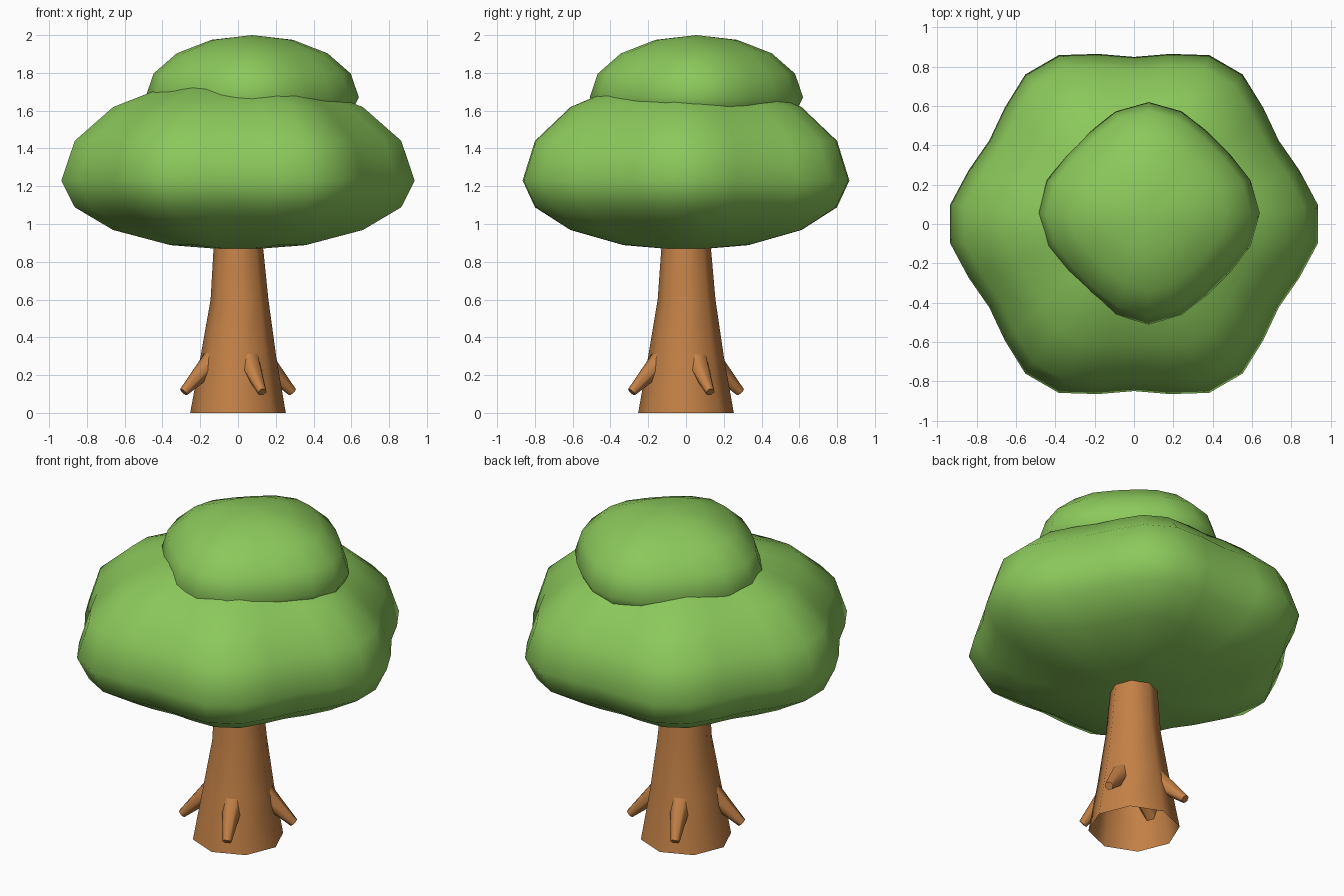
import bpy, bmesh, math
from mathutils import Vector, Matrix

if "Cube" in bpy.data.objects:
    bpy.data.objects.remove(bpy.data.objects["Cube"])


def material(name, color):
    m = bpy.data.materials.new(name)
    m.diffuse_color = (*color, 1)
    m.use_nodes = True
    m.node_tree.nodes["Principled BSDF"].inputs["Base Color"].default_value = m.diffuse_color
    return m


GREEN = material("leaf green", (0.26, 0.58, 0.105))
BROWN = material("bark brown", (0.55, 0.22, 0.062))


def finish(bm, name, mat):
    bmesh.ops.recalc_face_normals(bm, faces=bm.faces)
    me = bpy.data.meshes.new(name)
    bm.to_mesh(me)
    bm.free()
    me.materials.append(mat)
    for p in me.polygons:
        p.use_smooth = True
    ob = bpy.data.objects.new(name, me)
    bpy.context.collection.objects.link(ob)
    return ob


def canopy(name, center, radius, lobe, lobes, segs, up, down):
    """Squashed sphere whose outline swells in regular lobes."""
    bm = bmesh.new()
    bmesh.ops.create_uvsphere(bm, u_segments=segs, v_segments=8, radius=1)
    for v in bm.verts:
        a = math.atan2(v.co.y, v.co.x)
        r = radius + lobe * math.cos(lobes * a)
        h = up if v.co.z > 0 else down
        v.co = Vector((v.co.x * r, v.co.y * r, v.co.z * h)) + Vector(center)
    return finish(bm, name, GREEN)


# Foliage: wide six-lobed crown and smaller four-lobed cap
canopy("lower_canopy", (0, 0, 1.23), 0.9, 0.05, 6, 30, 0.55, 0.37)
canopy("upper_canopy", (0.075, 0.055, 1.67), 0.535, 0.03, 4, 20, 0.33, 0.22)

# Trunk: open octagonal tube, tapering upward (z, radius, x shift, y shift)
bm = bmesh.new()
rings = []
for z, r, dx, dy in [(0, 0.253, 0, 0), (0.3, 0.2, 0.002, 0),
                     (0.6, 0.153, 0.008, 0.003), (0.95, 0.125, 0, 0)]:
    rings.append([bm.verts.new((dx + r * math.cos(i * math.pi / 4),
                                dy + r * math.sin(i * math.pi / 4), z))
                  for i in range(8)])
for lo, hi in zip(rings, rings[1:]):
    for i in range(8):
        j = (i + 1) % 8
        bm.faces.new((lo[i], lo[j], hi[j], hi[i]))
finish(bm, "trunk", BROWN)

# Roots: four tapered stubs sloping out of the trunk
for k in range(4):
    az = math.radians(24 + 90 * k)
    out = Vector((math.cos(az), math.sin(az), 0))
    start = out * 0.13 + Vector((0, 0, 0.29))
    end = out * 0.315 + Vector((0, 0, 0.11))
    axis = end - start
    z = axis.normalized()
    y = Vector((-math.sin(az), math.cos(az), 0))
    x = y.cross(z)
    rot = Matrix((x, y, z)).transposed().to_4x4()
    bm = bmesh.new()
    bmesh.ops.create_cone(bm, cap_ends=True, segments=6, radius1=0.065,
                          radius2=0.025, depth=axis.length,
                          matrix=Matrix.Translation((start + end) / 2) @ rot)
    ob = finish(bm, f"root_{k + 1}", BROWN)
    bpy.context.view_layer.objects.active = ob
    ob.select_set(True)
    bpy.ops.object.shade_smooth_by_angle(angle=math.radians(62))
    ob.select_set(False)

=====

WORK ORDER: Give only a number: how many lines of the data hold the string "segs"?

SOLUTION: 2